Last week I saw a car with a bumper sticker that said, "You may say I'm a dreamer, but I'm not the only one." It was like a secret handshake. Maybe not so secret, what with the multitude of other liberal bumper stickers surrounding it. But a definite wave, to me, saying, "Chin up, there are better days ahead."

Monday, April 24, 2006

So here it begins.

I've been reading Garrison Keillor's "Homegrown Democrat," a book about the values underlying his participation in the Democratic Party, in lieu of writing my article about the way the Republicans' misunderstanding of economics distorts their values. It's a delightful book (Keillor's), although, like all political writing these days, only of interest to the already converted. But when he starts singing the praises of unions my knee-jerk reaction is to turn off my brain, singing, "La la la I can't hear you I hate unions."

I saw a bumper sticker last week that is a great antidote to that knee-jerk reaction: "The Labor Movement: The folks who brought you the weekend." It's a good reminder that collective problems require collective solutions. And that economic efficiency does not mean the same thing as social justice.

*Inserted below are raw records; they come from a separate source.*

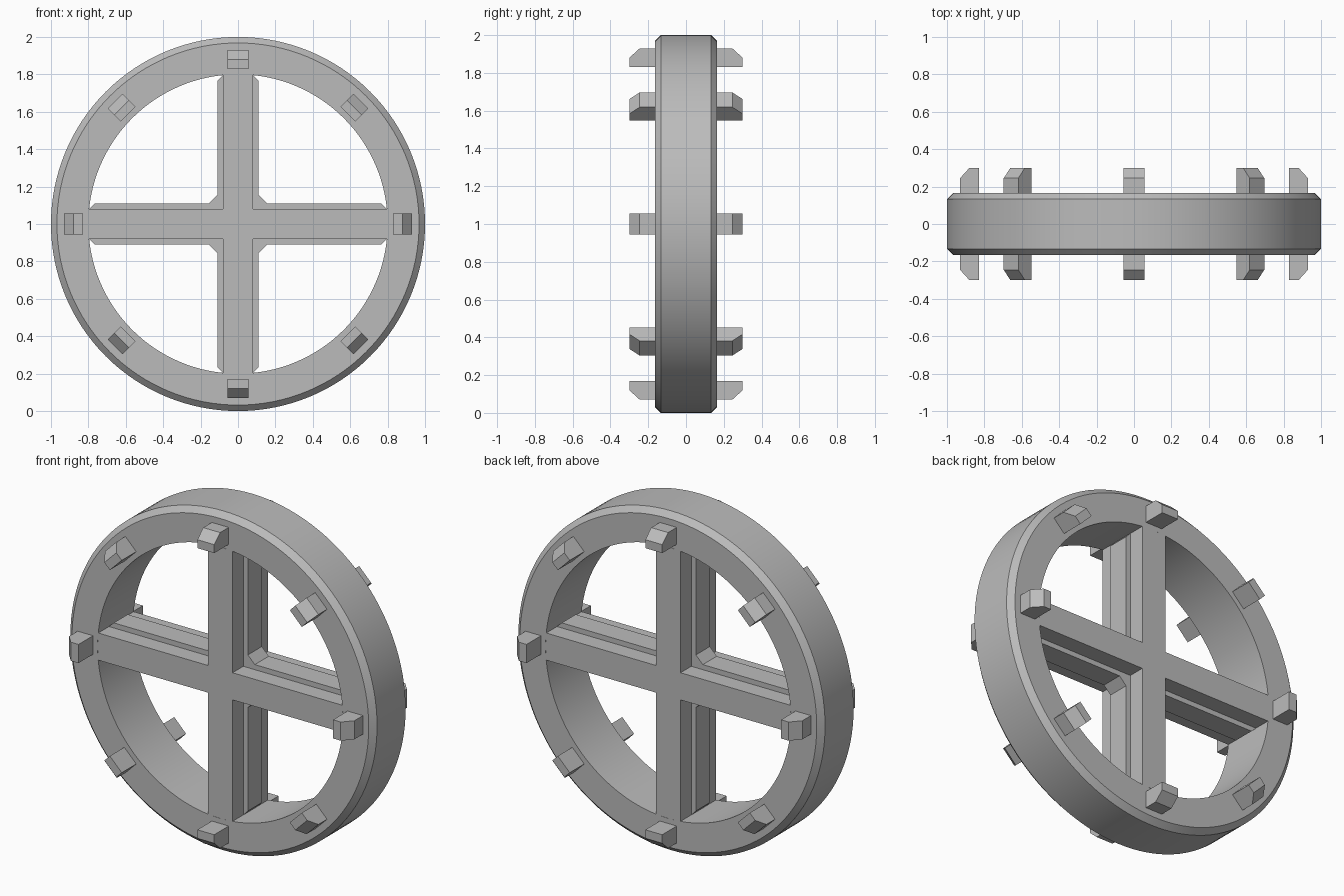
import bpy, bmesh
from math import radians, pi
from mathutils import Matrix

cube = bpy.data.objects.get("Cube")
if cube:
    bpy.data.objects.remove(cube, do_unlink=True)

grey = bpy.data.materials.new("plain grey")
grey.use_nodes = True
colour = (0.5, 0.5, 0.5, 1)
grey.diffuse_color = colour
grey.node_tree.nodes["Principled BSDF"].inputs["Base Color"].default_value = colour

HALF = 0.165      # half thickness of wheel
INNER = 0.8
CENTRE = Matrix.Translation((0, 0, 1))


def finish(name, bm, smooth=False):
    bmesh.ops.recalc_face_normals(bm, faces=bm.faces)
    mesh = bpy.data.meshes.new(name)
    bm.to_mesh(mesh)
    bm.free()
    mesh.materials.append(grey)
    obj = bpy.data.objects.new(name, mesh)
    bpy.context.collection.objects.link(obj)
    if smooth:
        bpy.ops.object.select_all(action="DESELECT")
        obj.select_set(True)
        bpy.context.view_layer.objects.active = obj
        bpy.ops.object.shade_smooth_by_angle(angle=radians(25))
    return obj


def prism(name, outline, half):
    """Extrude an (x, z) outline through y from -half to half."""
    bm = bmesh.new()
    face = bm.faces.new([bm.verts.new((x, -half, z)) for x, z in outline])
    new = bmesh.ops.extrude_face_region(bm, geom=[face])["geom"]
    verts = [v for v in new if isinstance(v, bmesh.types.BMVert)]
    bmesh.ops.translate(bm, verts=verts, vec=(0, 2 * half, 0))
    bm.transform(CENTRE)
    return finish(name, bm)


def cross(quadrant):
    """Repeat one quadrant of an outline four times."""
    points = []
    for turn in range(4):
        points += quadrant
        quadrant = [(-z, x) for x, z in quadrant]
    return points


# Rim: chamfered section spun round the axle
section = [(INNER, -HALF), (0.968, -HALF), (1, -HALF + 0.032),
           (1, HALF - 0.032), (0.968, HALF), (INNER, HALF)]
bm = bmesh.new()
loop = [bm.verts.new((r, y, 0)) for r, y in section]
edges = [bm.edges.new((loop[i - 1], loop[i])) for i in range(len(loop))]
bmesh.ops.spin(bm, geom=loop + edges, axis=(0, 1, 0), cent=(0, 0, 0),
               angle=2 * pi, steps=128, use_merge=True)
bmesh.ops.remove_doubles(bm, verts=bm.verts, dist=0.0001)
bm.transform(CENTRE)
finish("rim", bm, smooth=True)

# Spokes: full depth cross ending on the rim's inner face
w, tip = 0.08, 0.797
prism("spokes", cross([(tip, -w), (INNER, 0), (tip, w), (w, w)]), HALF)

# Web: wider, thinner cross with chamfered ends and inside corners
prism("spoke_web", cross([(tip, w), (0.765, 0.11), (0.155, 0.11),
                          (0.11, 0.155), (0.11, 0.765), (w, tip)]), 0.065)

# Lugs: eight on each face, chamfered on the outer edge
profile = [(0.83, 0.15), (0.93, 0.15), (0.93, 0.245), (0.88, 0.3), (0.83, 0.3)]
for side, sign in (("front", -1), ("back", 1)):
    for i in range(8):
        bm = bmesh.new()
        face = bm.faces.new([bm.verts.new((r, sign * y, -0.055)) for r, y in profile])
        new = bmesh.ops.extrude_face_region(bm, geom=[face])["geom"]
        verts = [v for v in new if isinstance(v, bmesh.types.BMVert)]
        bmesh.ops.translate(bm, verts=verts, vec=(0, 0, 0.11))
        bm.transform(CENTRE @ Matrix.Rotation(i * pi / 4, 4, "Y"))
        finish(f"{side}_lug_{i + 1}", bm)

Or did no one else study the second theorem of welfare economics in college?